RECORD EXTRACTS =
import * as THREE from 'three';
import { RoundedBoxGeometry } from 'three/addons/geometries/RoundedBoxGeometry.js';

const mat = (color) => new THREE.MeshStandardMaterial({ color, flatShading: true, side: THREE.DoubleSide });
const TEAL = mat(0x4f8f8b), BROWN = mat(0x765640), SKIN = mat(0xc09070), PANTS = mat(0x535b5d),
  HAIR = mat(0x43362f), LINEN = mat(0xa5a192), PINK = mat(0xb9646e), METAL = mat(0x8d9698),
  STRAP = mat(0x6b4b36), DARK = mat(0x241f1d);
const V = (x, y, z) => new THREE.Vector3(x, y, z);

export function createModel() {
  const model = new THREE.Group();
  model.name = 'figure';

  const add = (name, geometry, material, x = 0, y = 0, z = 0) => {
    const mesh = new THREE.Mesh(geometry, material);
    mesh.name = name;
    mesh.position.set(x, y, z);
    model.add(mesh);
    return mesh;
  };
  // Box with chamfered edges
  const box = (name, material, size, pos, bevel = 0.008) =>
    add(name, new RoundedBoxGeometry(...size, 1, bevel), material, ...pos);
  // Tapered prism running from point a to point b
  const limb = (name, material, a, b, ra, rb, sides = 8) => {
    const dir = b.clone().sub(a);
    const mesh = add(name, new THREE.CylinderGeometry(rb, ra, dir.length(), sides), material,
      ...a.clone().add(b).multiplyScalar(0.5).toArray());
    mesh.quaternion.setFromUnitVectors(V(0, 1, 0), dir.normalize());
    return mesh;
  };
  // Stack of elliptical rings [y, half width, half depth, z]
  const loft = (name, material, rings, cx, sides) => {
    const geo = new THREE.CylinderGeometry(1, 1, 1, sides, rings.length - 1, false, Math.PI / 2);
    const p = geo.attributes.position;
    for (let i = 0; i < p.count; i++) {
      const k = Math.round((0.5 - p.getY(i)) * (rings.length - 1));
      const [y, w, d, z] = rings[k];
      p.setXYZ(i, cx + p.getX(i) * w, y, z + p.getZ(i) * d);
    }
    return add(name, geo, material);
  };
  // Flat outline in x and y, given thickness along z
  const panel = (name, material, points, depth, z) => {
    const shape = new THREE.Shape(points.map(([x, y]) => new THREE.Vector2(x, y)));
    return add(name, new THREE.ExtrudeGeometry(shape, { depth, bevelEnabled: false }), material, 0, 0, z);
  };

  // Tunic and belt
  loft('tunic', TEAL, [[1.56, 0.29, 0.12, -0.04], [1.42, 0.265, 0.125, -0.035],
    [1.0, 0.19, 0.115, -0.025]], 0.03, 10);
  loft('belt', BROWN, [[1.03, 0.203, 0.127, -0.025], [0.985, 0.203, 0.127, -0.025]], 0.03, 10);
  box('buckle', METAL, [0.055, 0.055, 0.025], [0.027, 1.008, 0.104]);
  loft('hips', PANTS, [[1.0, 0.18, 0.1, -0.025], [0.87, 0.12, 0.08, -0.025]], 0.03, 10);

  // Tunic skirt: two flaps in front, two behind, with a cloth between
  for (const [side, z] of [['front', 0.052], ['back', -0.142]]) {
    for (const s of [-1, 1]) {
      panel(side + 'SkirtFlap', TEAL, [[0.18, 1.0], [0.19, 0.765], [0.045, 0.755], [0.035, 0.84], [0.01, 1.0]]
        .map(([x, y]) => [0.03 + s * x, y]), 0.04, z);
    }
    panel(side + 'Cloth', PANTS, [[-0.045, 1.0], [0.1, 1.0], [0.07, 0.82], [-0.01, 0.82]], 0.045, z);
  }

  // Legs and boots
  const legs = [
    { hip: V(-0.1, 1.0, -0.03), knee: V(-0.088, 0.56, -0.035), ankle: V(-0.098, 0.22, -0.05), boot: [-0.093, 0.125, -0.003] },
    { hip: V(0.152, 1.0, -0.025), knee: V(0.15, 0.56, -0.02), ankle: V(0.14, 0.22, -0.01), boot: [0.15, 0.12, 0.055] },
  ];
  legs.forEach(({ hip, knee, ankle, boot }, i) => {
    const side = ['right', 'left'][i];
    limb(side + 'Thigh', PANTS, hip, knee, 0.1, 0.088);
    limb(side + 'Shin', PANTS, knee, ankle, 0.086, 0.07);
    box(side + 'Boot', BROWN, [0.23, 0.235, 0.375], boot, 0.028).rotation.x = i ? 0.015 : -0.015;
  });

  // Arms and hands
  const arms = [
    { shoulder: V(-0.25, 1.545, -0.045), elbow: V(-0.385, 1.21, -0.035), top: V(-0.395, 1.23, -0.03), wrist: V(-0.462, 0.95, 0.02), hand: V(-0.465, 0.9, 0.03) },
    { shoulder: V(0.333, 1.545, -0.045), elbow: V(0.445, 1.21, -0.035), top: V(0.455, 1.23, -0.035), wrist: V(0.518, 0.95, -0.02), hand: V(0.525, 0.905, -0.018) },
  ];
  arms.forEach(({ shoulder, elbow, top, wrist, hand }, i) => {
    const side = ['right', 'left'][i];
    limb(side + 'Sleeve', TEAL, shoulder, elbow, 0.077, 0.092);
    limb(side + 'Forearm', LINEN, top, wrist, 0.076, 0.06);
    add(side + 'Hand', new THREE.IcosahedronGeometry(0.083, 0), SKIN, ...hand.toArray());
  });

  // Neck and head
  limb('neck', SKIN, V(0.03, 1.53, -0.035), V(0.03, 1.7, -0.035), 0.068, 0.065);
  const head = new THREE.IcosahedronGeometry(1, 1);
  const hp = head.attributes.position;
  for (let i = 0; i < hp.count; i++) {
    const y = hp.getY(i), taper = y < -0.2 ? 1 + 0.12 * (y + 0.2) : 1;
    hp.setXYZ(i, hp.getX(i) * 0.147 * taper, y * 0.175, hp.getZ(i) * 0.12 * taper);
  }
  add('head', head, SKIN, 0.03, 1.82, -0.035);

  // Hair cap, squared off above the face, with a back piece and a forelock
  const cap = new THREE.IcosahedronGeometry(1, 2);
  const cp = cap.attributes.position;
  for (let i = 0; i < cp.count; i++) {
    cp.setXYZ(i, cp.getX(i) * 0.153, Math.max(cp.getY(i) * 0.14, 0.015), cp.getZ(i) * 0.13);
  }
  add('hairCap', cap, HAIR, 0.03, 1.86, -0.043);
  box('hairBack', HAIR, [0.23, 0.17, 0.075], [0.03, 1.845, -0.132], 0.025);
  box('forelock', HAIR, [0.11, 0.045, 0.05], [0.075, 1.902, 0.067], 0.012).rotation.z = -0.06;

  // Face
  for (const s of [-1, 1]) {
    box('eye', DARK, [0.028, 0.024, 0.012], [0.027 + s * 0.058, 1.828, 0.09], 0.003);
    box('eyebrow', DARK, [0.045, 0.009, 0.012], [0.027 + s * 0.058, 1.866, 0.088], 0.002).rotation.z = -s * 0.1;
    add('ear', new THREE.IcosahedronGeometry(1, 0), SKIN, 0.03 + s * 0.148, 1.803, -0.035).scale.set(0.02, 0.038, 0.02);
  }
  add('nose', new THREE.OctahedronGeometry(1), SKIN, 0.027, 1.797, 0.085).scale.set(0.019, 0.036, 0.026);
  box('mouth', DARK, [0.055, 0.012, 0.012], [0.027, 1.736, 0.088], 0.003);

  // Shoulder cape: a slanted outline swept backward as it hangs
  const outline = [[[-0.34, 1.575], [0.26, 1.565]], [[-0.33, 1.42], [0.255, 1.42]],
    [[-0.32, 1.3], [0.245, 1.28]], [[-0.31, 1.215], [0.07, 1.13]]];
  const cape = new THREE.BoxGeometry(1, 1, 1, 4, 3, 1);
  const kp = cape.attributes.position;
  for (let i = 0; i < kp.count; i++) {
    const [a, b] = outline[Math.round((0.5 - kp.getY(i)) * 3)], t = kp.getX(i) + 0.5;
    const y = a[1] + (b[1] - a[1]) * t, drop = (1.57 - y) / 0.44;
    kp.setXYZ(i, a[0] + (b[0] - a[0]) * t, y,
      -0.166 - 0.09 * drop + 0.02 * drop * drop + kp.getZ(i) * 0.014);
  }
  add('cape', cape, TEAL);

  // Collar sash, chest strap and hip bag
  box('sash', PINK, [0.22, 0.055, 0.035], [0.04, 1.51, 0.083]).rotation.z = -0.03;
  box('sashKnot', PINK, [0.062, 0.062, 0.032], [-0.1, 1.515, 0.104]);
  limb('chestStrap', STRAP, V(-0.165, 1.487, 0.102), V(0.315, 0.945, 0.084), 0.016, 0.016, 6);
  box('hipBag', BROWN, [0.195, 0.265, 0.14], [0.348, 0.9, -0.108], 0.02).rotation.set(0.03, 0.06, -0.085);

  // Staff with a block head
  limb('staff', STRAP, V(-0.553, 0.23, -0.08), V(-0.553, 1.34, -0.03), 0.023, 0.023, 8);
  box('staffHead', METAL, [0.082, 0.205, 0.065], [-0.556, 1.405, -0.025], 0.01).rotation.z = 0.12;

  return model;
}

WHAT YOU SHOULD DO = Copy verbatim, from the listing above, each line from the one containing "const shape = new" down to the one containing "limb(side + 'Sleeve', TEAL, shoulder, elbow, 0.077, 0.092);", inclusive.

ANSWER SECTION =
    const shape = new THREE.Shape(points.map(([x, y]) => new THREE.Vector2(x, y)));
    return add(name, new THREE.ExtrudeGeometry(shape, { depth, bevelEnabled: false }), material, 0, 0, z);
  };

  // Tunic and belt
  loft('tunic', TEAL, [[1.56, 0.29, 0.12, -0.04], [1.42, 0.265, 0.125, -0.035],
    [1.0, 0.19, 0.115, -0.025]], 0.03, 10);
  loft('belt', BROWN, [[1.03, 0.203, 0.127, -0.025], [0.985, 0.203, 0.127, -0.025]], 0.03, 10);
  box('buckle', METAL, [0.055, 0.055, 0.025], [0.027, 1.008, 0.104]);
  loft('hips', PANTS, [[1.0, 0.18, 0.1, -0.025], [0.87, 0.12, 0.08, -0.025]], 0.03, 10);

  // Tunic skirt: two flaps in front, two behind, with a cloth between
  for (const [side, z] of [['front', 0.052], ['back', -0.142]]) {
    for (const s of [-1, 1]) {
      panel(side + 'SkirtFlap', TEAL, [[0.18, 1.0], [0.19, 0.765], [0.045, 0.755], [0.035, 0.84], [0.01, 1.0]]
        .map(([x, y]) => [0.03 + s * x, y]), 0.04, z);
    }
    panel(side + 'Cloth', PANTS, [[-0.045, 1.0], [0.1, 1.0], [0.07, 0.82], [-0.01, 0.82]], 0.045, z);
  }

  // Legs and boots
  const legs = [
    { hip: V(-0.1, 1.0, -0.03), knee: V(-0.088, 0.56, -0.035), ankle: V(-0.098, 0.22, -0.05), boot: [-0.093, 0.125, -0.003] },
    { hip: V(0.152, 1.0, -0.025), knee: V(0.15, 0.56, -0.02), ankle: V(0.14, 0.22, -0.01), boot: [0.15, 0.12, 0.055] },
  ];
  legs.forEach(({ hip, knee, ankle, boot }, i) => {
    const side = ['right', 'left'][i];
    limb(side + 'Thigh', PANTS, hip, knee, 0.1, 0.088);
    limb(side + 'Shin', PANTS, knee, ankle, 0.086, 0.07);
    box(side + 'Boot', BROWN, [0.23, 0.235, 0.375], boot, 0.028).rotation.x = i ? 0.015 : -0.015;
  });

  // Arms and hands
  const arms = [
    { shoulder: V(-0.25, 1.545, -0.045), elbow: V(-0.385, 1.21, -0.035), top: V(-0.395, 1.23, -0.03), wrist: V(-0.462, 0.95, 0.02), hand: V(-0.465, 0.9, 0.03) },
    { shoulder: V(0.333, 1.545, -0.045), elbow: V(0.445, 1.21, -0.035), top: V(0.455, 1.23, -0.035), wrist: V(0.518, 0.95, -0.02), hand: V(0.525, 0.905, -0.018) },
  ];
  arms.forEach(({ shoulder, elbow, top, wrist, hand }, i) => {
    const side = ['right', 'left'][i];
    limb(side + 'Sleeve', TEAL, shoulder, elbow, 0.077, 0.092);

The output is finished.